"I witnessed firsthand victims of human trafficking, and I didn't have any idea at the time what was going on and then later I put it together," said Valero.
Valero set out on a mission to help. Six years ago, she started Malia Designs, a fair trade company that sells purses and accessories made by women in Cambodia who were victims or are at risk of human trafficking. She then donates part of the profits back to the women's' groups.
"By providing a job, it effectively can trickle down to the children as well, so the children are less likely to become victims," said Valero.
Valero still wanted to do more. So she started Stop Traffick, a non-profit organization dedicated to raising awareness and funds to help victims in Southeast Asia as well as in Chicago.
This year, Valero has partnered with the Chicago Alliance Against Sexual Exploitation. That organization focuses on ending the demand for prostitution by educating the public and lobbying for laws that stiffen punishment for solicitors.
"Without people willing to buy commercial sex, there would be no commercial sexual exploitation," said Lynne Johnson, Chicago Alliance Against Sexual Exploitation. "We're trying to reduce the exploitation of human beings by holding the people who are doing it accountable and that's the same principal and logic that's applied whether we're talking about an international trafficking ring or a local pimp who is recruiting girls on the West Side."

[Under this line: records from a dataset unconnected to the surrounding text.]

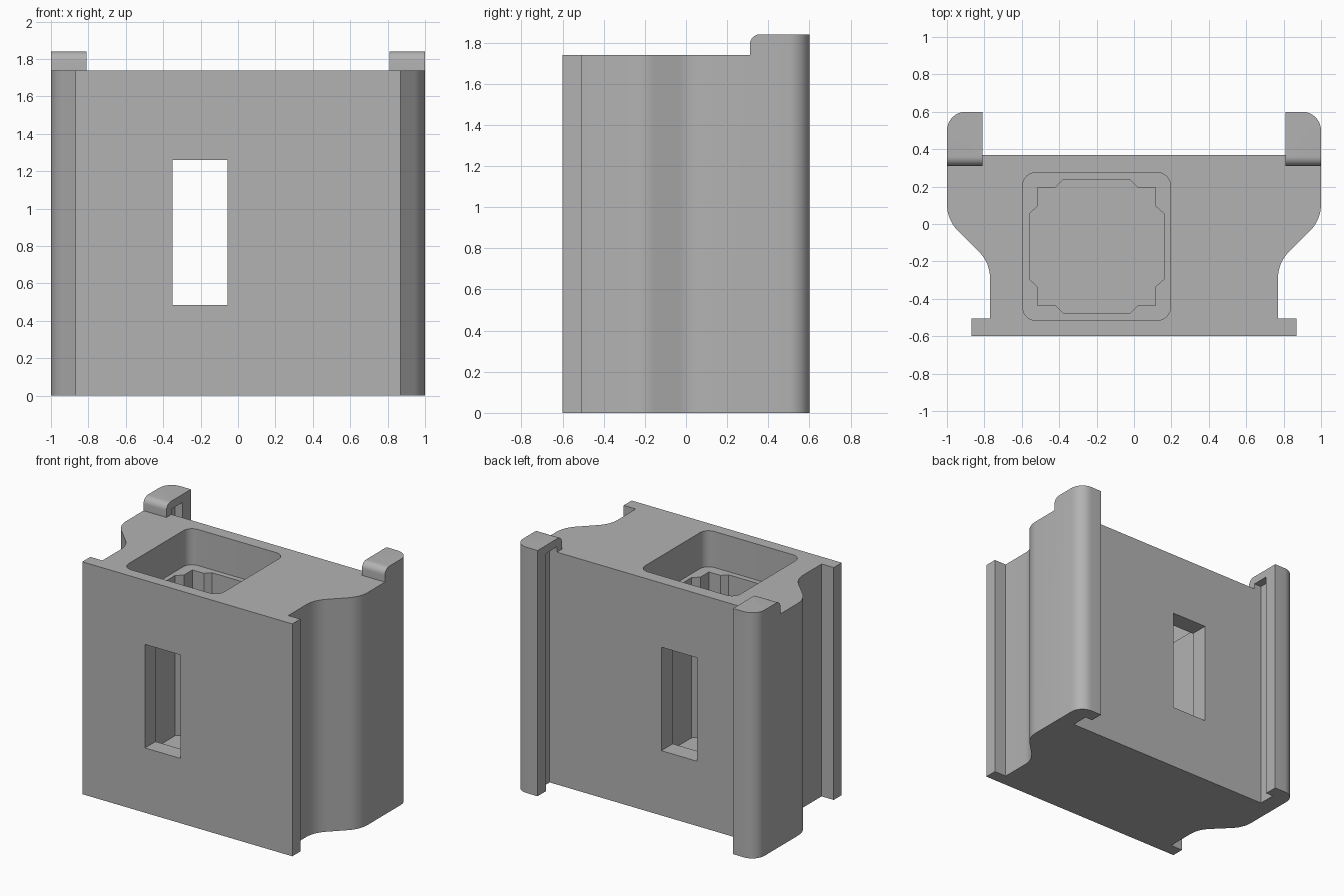
import bpy, bmesh
from math import cos, sin, radians
from mathutils import Vector

cube = bpy.data.objects.get("Cube")
if cube:
    bpy.data.objects.remove(cube, do_unlink=True)

grey = bpy.data.materials.new("plain grey")
grey.use_nodes = True
COLOUR = (0.45, 0.45, 0.45, 1)
grey.diffuse_color = COLOUR
grey.node_tree.nodes["Principled BSDF"].inputs["Base Color"].default_value = COLOUR


def arc(cx, cy, r, start, end, steps=8):
    angles = [radians(start + (end - start) * i / steps) for i in range(steps + 1)]
    return [(cx + r * cos(a), cy + r * sin(a)) for a in angles]


def prism(name, outline, low, high, along_x=False):
    """Extrude a closed outline along z, or a (y, z) outline along x."""
    place = (lambda p, t: (t, *p)) if along_x else (lambda p, t: (*p, t))
    bm = bmesh.new()
    face = bm.faces.new([bm.verts.new(place(p, low)) for p in outline])
    new = bmesh.ops.extrude_face_region(bm, geom=[face])["geom"]
    shift = Vector(place((0, 0), high - low))
    bmesh.ops.translate(bm, vec=shift, verts=[v for v in new if isinstance(v, bmesh.types.BMVert)])
    bmesh.ops.recalc_face_normals(bm, faces=bm.faces)
    mesh = bpy.data.meshes.new(name)
    bm.to_mesh(mesh)
    bm.free()
    obj = bpy.data.objects.new(name, mesh)
    bpy.context.collection.objects.link(obj)
    mesh.materials.append(grey)
    return obj


def box(name, x0, x1, y0, y1, z0, z1):
    return prism(name, [(x0, y0), (x1, y0), (x1, y1), (x0, y1)], z0, z1)


def cut(target, cutter):
    mod = target.modifiers.new("cut", "BOOLEAN")
    mod.operation, mod.solver, mod.object = "DIFFERENCE", "EXACT", cutter
    bpy.context.view_layer.objects.active = target
    bpy.ops.object.modifier_apply(modifier=mod.name)
    bpy.data.objects.remove(cutter, do_unlink=True)


TOP, HOOK_TOP = 1.74, 1.84

# Housing outline: front flange, S-curved flank, rear hook
half = [(0.87, -0.6), (0.87, -0.505), (0.77, -0.505)]
half += arc(0.97, -0.29, 0.2, 180, 135)
half += arc(0.80, 0.105, 0.2, -45, 0)
half += arc(0.90, 0.50, 0.1, 0, 90)
half += [(0.81, 0.6), (0.81, 0.37)]
housing = prism("housing", half + [(-x, y) for x, y in reversed(half)], 0, HOOK_TOP)

# Lower the deck, leaving the rounded hook caps
step = [(-1, TOP), (0.31, TOP)] + arc(0.36, 1.79, 0.05, 180, 90) + [(0.36, 2), (-1, 2)]
cut(housing, prism("deck_cutter", step, -1.2, 1.2, along_x=True))
cut(housing, box("deck_middle_cutter", -0.81, 0.81, 0.2, 0.45, TOP, 2))

# Slide channels inside the hooks, closed by the caps
for side in (-1, 1):
    x0, x1 = sorted((side * 0.7, side * 0.87))
    cut(housing, box("channel_cutter", x0, x1, 0.37, 0.5, -0.1, 1.78))

# Rounded recess in the deck
CX, CY = -0.2, -0.12
recess = []
for i, (sx, sy) in enumerate([(1, 1), (-1, 1), (-1, -1), (1, -1)]):
    recess += arc(CX + sx * 0.325, CY + sy * 0.325, 0.07, i * 90, i * 90 + 90)
cut(housing, prism("recess_cutter", recess, 1.47, 2))

# Notched shaft below the recess
corner = [(0.36, 0.175), (0.315, 0.215), (0.315, 0.315), (0.22, 0.315), (0.18, 0.355)]
upper = corner + [(-x, y) for x, y in reversed(corner)]
shaft = upper + [(-x, -y) for x, y in upper]
cut(housing, prism("shaft_cutter", [(CX + x, CY + y) for x, y in shaft], 0.27, 1.6))

# Window through front and back walls
cut(housing, box("window_cutter", -0.35, -0.055, -1, 1, 0.485, 1.26))

bpy.ops.object.select_all(action="DESELECT")
housing.select_set(True)
bpy.context.view_layer.objects.active = housing
bpy.ops.object.shade_smooth_by_angle(angle=radians(30))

Stop Traffick is hosting its third annual fundraiser on Saturday, October 22, at Intuit Gallery. You can find ticket information at: stoptraffickbenefit.eventbrite.com.